= WHAT TO WORK ON =
Output all records exactly, with no images.

= Saved data entries =
::::

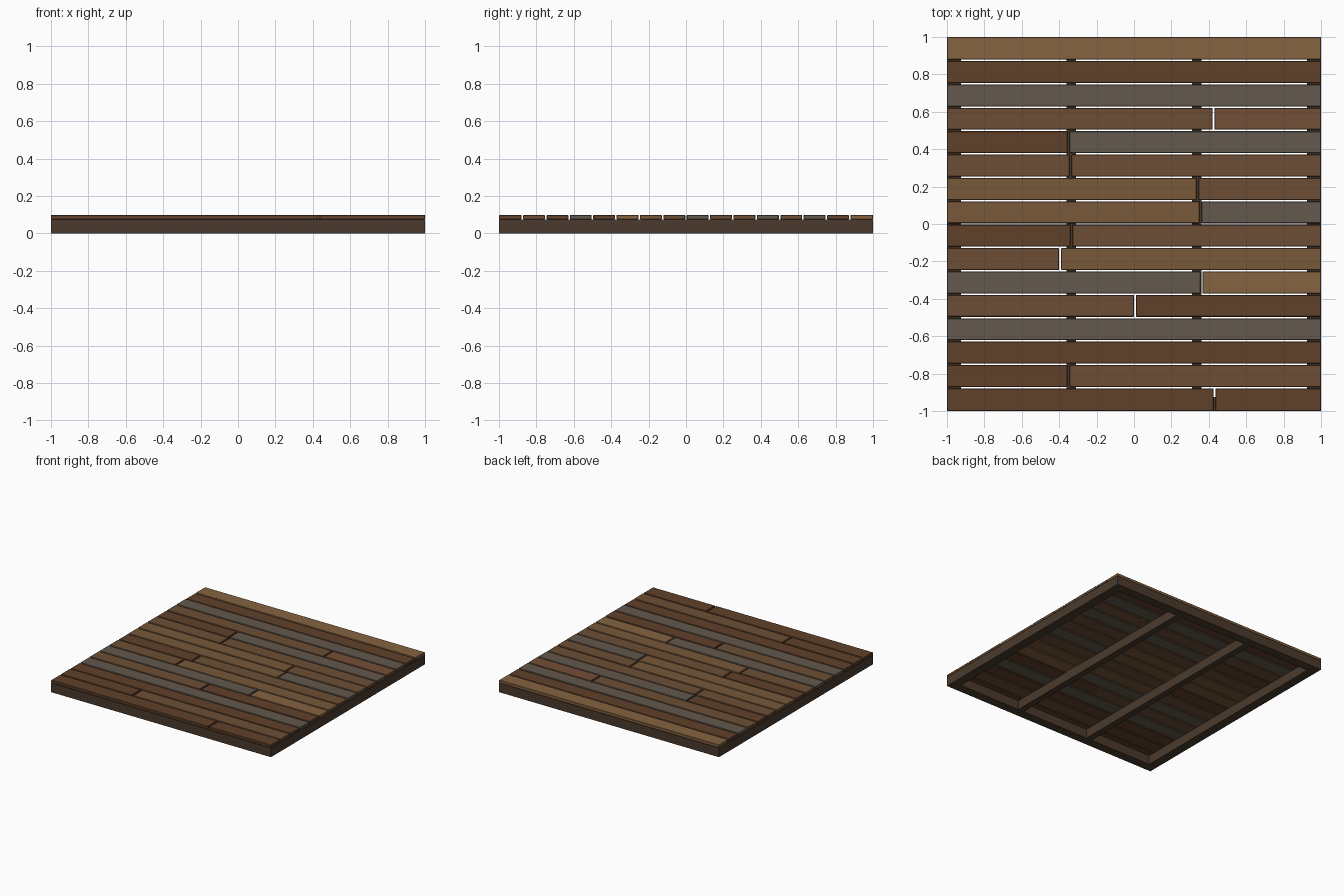
import bpy, bmesh, random
from mathutils import Vector

if "Cube" in bpy.data.objects:
    bpy.data.objects.remove(bpy.data.objects["Cube"])

random.seed(4)

# Wood colours
COLOURS = {
    "tan":   (0.235, 0.125, 0.052, 1),
    "gold":  (0.185, 0.098, 0.042, 1),
    "brown": (0.150, 0.076, 0.035, 1),
    "dark":  (0.118, 0.052, 0.023, 1),
    "red":   (0.175, 0.080, 0.038, 1),
    "grey":  (0.125, 0.098, 0.074, 1),
    "beam":  (0.070, 0.042, 0.026, 1),
}
MATS = {}
for key, col in COLOURS.items():
    MATS[key] = bpy.data.materials.new(key + "_wood")
    MATS[key].diffuse_color = col


def box(name, lo, hi, mat, bevel=0.0):
    """Box from min corner to max corner, with optional small chamfer."""
    lo, hi = Vector(lo), Vector(hi)
    bm = bmesh.new()
    bmesh.ops.create_cube(bm, size=1)
    bmesh.ops.scale(bm, vec=hi - lo, verts=bm.verts)
    if bevel:
        bmesh.ops.bevel(bm, geom=bm.edges[:], offset=bevel, segments=1,
                        affect='EDGES', profile=0.5)
    me = bpy.data.meshes.new(name)
    bm.to_mesh(me)
    bm.free()
    me.materials.append(MATS[mat])
    ob = bpy.data.objects.new(name, me)
    ob.location = (lo + hi) / 2
    bpy.context.collection.objects.link(ob)
    return ob


DECK, TOP = 0.075, 0.1
RIM = 0.075

# Perimeter beams: front/back run full length, sides fit between
for s, name in ((-1, "front"), (1, "back")):
    y = sorted((s * 1.0, s * (1 - RIM)))
    box(name + "_beam", (-1, y[0], 0), (1, y[1], DECK), "beam")
for s, name in ((-1, "left"), (1, "right")):
    x = sorted((s * 1.0, s * (1 - RIM)))
    box(name + "_beam", (x[0], RIM - 1, 0), (x[1], 1 - RIM, DECK), "beam")

# Two inner joists
for s, name in ((-1, "left"), (1, "right")):
    c = s * 0.335
    box(name + "_joist", (c - 0.026, RIM - 1, 0), (c + 0.026, 1 - RIM, DECK), "beam")

# Floor planks, front row to back row: joint position (None = full length), colours
ROWS = [
    (0.43, "dark", "dark"), (-0.35, "dark", "brown"), (None, "dark"),
    (None, "grey"), (0.005, "brown", "dark"), (0.36, "grey", "tan"),
    (-0.395, "brown", "gold"), (-0.335, "dark", "brown"), (0.355, "gold", "grey"),
    (0.34, "gold", "brown"), (-0.34, "brown", "brown"), (-0.35, "dark", "grey"),
    (0.425, "brown", "red"), (None, "grey"), (None, "dark"), (None, "tan"),
]
PITCH, GAP = 2 / len(ROWS), 0.008
for i, (joint, *cols) in enumerate(ROWS):
    y0 = -1 + i * PITCH + (GAP / 2 if i else 0)
    y1 = -1 + (i + 1) * PITCH - (GAP / 2 if i < len(ROWS) - 1 else 0)
    spans = [(-1, 1)] if joint is None else [(-1, joint - 0.005), (joint + 0.005, 1)]
    for j, ((x0, x1), col) in enumerate(zip(spans, cols)):
        dz = random.uniform(-0.002, 0)  # slightly uneven boards
        box(f"plank_{i + 1}_{j + 1}", (x0, y0, DECK), (x1, y1, TOP + dz), col, 0.003)

for m in bpy.data.materials:
    if m.users and not m.is_grease_pencil:
        m.use_nodes = True
        m.node_tree.nodes["Principled BSDF"].inputs["Base Color"].default_value = m.diffuse_color
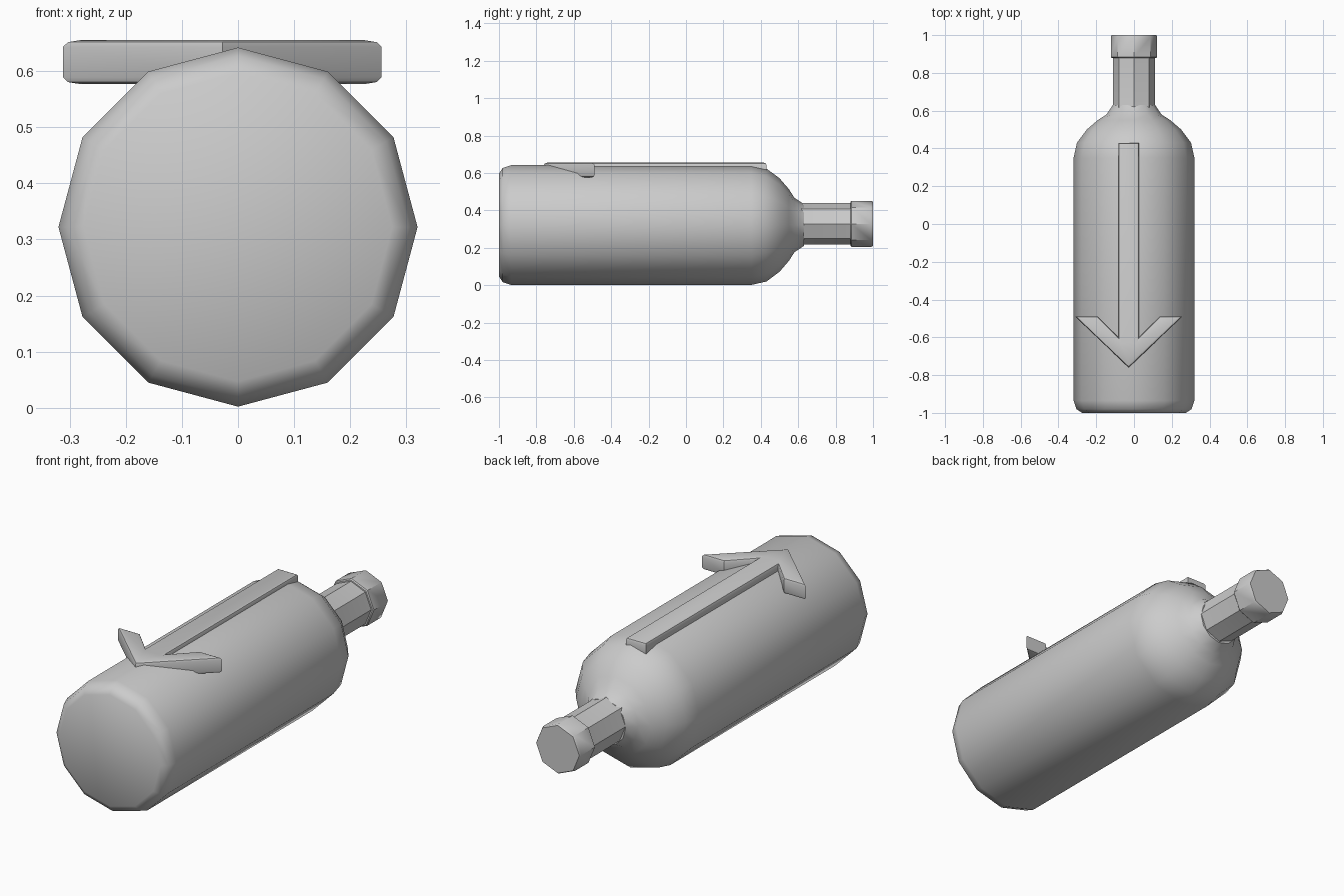
import bpy, bmesh, math

if "Cube" in bpy.data.objects:
    bpy.data.objects.remove(bpy.data.objects["Cube"])

AXIS_Z = 0.322


def smooth(obj, angle):
    bpy.ops.object.select_all(action='DESELECT')
    obj.select_set(True)
    bpy.context.view_layer.objects.active = obj
    bpy.ops.object.shade_smooth_by_angle(angle=math.radians(angle))


def make_object(name, bm):
    bmesh.ops.recalc_face_normals(bm, faces=bm.faces)
    mesh = bpy.data.meshes.new(name)
    bm.to_mesh(mesh)
    bm.free()
    obj = bpy.data.objects.new(name, mesh)
    bpy.context.collection.objects.link(obj)
    return obj


def lathe_y(name, profile, sides, z=AXIS_Z):
    """Turn (y, radius) pairs around a lengthwise axis and cap both ends."""
    bm = bmesh.new()
    rings = []
    for y, r in profile:
        angles = [2 * math.pi * i / sides for i in range(sides)]
        rings.append([bm.verts.new((r * math.sin(a), y, z + r * math.cos(a))) for a in angles])
    for a, b in zip(rings, rings[1:]):
        for i in range(sides):
            j = (i + 1) % sides
            bm.faces.new((a[i], a[j], b[j], b[i]))
    bm.faces.new(rings[0])
    bm.faces.new(rings[-1])
    obj = make_object(name, bm)
    smooth(obj, 42)
    return obj


# Twelve-sided body with a softened base and round shoulder
lathe_y("bottle_body", [(-1.0, 0.275), (-0.98, 0.305), (-0.935, 0.32), (0.35, 0.32),
                        (0.43, 0.302), (0.50, 0.25), (0.55, 0.192), (0.58, 0.145),
                        (0.63, 0.112)], 12)

# Eight-sided neck and cap
lathe_y("bottle_neck", [(0.59, 0.118), (0.63, 0.111), (0.89, 0.111)], 8, 0.328)
lathe_y("bottle_cap", [(0.88, 0.118), (0.885, 0.123), (0.99, 0.123), (1.0, 0.118)], 8, 0.328)

# Raised arrow: half outline mirrored about its own centre line
CX, BOTTOM, TOP = -0.028, 0.577, 0.655
half = [(0.055, 0.43), (0.055, -0.60), (0.163, -0.49), (0.284, -0.49)]
outline = [(CX + x, y) for x, y in half] + [(CX, -0.76)]
outline += [(CX - x, y) for x, y in reversed(half)]
bm = bmesh.new()
face = bm.faces.new([bm.verts.new((x, y, BOTTOM)) for x, y in outline])
extruded = bmesh.ops.extrude_face_region(bm, geom=[face])
for v in extruded["geom"]:
    if isinstance(v, bmesh.types.BMVert):
        v.co.z = TOP
rims = [e for e in bm.edges if abs(e.verts[0].co.z - e.verts[1].co.z) < 1e-5]
bmesh.ops.bevel(bm, geom=rims, offset=0.012, segments=2, profile=0.5, affect='EDGES')
arrow = make_object("raised_arrow", bm)
smooth(arrow, 30)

::::

= FINAL ANSWER =
import bpy, bmesh, random
from mathutils import Vector

if "Cube" in bpy.data.objects:
    bpy.data.objects.remove(bpy.data.objects["Cube"])

random.seed(4)

# Wood colours
COLOURS = {
    "tan":   (0.235, 0.125, 0.052, 1),
    "gold":  (0.185, 0.098, 0.042, 1),
    "brown": (0.150, 0.076, 0.035, 1),
    "dark":  (0.118, 0.052, 0.023, 1),
    "red":   (0.175, 0.080, 0.038, 1),
    "grey":  (0.125, 0.098, 0.074, 1),
    "beam":  (0.070, 0.042, 0.026, 1),
}
MATS = {}
for key, col in COLOURS.items():
    MATS[key] = bpy.data.materials.new(key + "_wood")
    MATS[key].diffuse_color = col


def box(name, lo, hi, mat, bevel=0.0):
    """Box from min corner to max corner, with optional small chamfer."""
    lo, hi = Vector(lo), Vector(hi)
    bm = bmesh.new()
    bmesh.ops.create_cube(bm, size=1)
    bmesh.ops.scale(bm, vec=hi - lo, verts=bm.verts)
    if bevel:
        bmesh.ops.bevel(bm, geom=bm.edges[:], offset=bevel, segments=1,
                        affect='EDGES', profile=0.5)
    me = bpy.data.meshes.new(name)
    bm.to_mesh(me)
    bm.free()
    me.materials.append(MATS[mat])
    ob = bpy.data.objects.new(name, me)
    ob.location = (lo + hi) / 2
    bpy.context.collection.objects.link(ob)
    return ob


DECK, TOP = 0.075, 0.1
RIM = 0.075

# Perimeter beams: front/back run full length, sides fit between
for s, name in ((-1, "front"), (1, "back")):
    y = sorted((s * 1.0, s * (1 - RIM)))
    box(name + "_beam", (-1, y[0], 0), (1, y[1], DECK), "beam")
for s, name in ((-1, "left"), (1, "right")):
    x = sorted((s * 1.0, s * (1 - RIM)))
    box(name + "_beam", (x[0], RIM - 1, 0), (x[1], 1 - RIM, DECK), "beam")

# Two inner joists
for s, name in ((-1, "left"), (1, "right")):
    c = s * 0.335
    box(name + "_joist", (c - 0.026, RIM - 1, 0), (c + 0.026, 1 - RIM, DECK), "beam")

# Floor planks, front row to back row: joint position (None = full length), colours
ROWS = [
    (0.43, "dark", "dark"), (-0.35, "dark", "brown"), (None, "dark"),
    (None, "grey"), (0.005, "brown", "dark"), (0.36, "grey", "tan"),
    (-0.395, "brown", "gold"), (-0.335, "dark", "brown"), (0.355, "gold", "grey"),
    (0.34, "gold", "brown"), (-0.34, "brown", "brown"), (-0.35, "dark", "grey"),
    (0.425, "brown", "red"), (None, "grey"), (None, "dark"), (None, "tan"),
]
PITCH, GAP = 2 / len(ROWS), 0.008
for i, (joint, *cols) in enumerate(ROWS):
    y0 = -1 + i * PITCH + (GAP / 2 if i else 0)
    y1 = -1 + (i + 1) * PITCH - (GAP / 2 if i < len(ROWS) - 1 else 0)
    spans = [(-1, 1)] if joint is None else [(-1, joint - 0.005), (joint + 0.005, 1)]
    for j, ((x0, x1), col) in enumerate(zip(spans, cols)):
        dz = random.uniform(-0.002, 0)  # slightly uneven boards
        box(f"plank_{i + 1}_{j + 1}", (x0, y0, DECK), (x1, y1, TOP + dz), col, 0.003)

for m in bpy.data.materials:
    if m.users and not m.is_grease_pencil:
        m.use_nodes = True
        m.node_tree.nodes["Principled BSDF"].inputs["Base Color"].default_value = m.diffuse_color
import bpy, bmesh, math

if "Cube" in bpy.data.objects:
    bpy.data.objects.remove(bpy.data.objects["Cube"])

AXIS_Z = 0.322


def smooth(obj, angle):
    bpy.ops.object.select_all(action='DESELECT')
    obj.select_set(True)
    bpy.context.view_layer.objects.active = obj
    bpy.ops.object.shade_smooth_by_angle(angle=math.radians(angle))


def make_object(name, bm):
    bmesh.ops.recalc_face_normals(bm, faces=bm.faces)
    mesh = bpy.data.meshes.new(name)
    bm.to_mesh(mesh)
    bm.free()
    obj = bpy.data.objects.new(name, mesh)
    bpy.context.collection.objects.link(obj)
    return obj


def lathe_y(name, profile, sides, z=AXIS_Z):
    """Turn (y, radius) pairs around a lengthwise axis and cap both ends."""
    bm = bmesh.new()
    rings = []
    for y, r in profile:
        angles = [2 * math.pi * i / sides for i in range(sides)]
        rings.append([bm.verts.new((r * math.sin(a), y, z + r * math.cos(a))) for a in angles])
    for a, b in zip(rings, rings[1:]):
        for i in range(sides):
            j = (i + 1) % sides
            bm.faces.new((a[i], a[j], b[j], b[i]))
    bm.faces.new(rings[0])
    bm.faces.new(rings[-1])
    obj = make_object(name, bm)
    smooth(obj, 42)
    return obj


# Twelve-sided body with a softened base and round shoulder
lathe_y("bottle_body", [(-1.0, 0.275), (-0.98, 0.305), (-0.935, 0.32), (0.35, 0.32),
                        (0.43, 0.302), (0.50, 0.25), (0.55, 0.192), (0.58, 0.145),
                        (0.63, 0.112)], 12)

# Eight-sided neck and cap
lathe_y("bottle_neck", [(0.59, 0.118), (0.63, 0.111), (0.89, 0.111)], 8, 0.328)
lathe_y("bottle_cap", [(0.88, 0.118), (0.885, 0.123), (0.99, 0.123), (1.0, 0.118)], 8, 0.328)

# Raised arrow: half outline mirrored about its own centre line
CX, BOTTOM, TOP = -0.028, 0.577, 0.655
half = [(0.055, 0.43), (0.055, -0.60), (0.163, -0.49), (0.284, -0.49)]
outline = [(CX + x, y) for x, y in half] + [(CX, -0.76)]
outline += [(CX - x, y) for x, y in reversed(half)]
bm = bmesh.new()
face = bm.faces.new([bm.verts.new((x, y, BOTTOM)) for x, y in outline])
extruded = bmesh.ops.extrude_face_region(bm, geom=[face])
for v in extruded["geom"]:
    if isinstance(v, bmesh.types.BMVert):
        v.co.z = TOP
rims = [e for e in bm.edges if abs(e.verts[0].co.z - e.verts[1].co.z) < 1e-5]
bmesh.ops.bevel(bm, geom=rims, offset=0.012, segments=2, profile=0.5, affect='EDGES')
arrow = make_object("raised_arrow", bm)
smooth(arrow, 30)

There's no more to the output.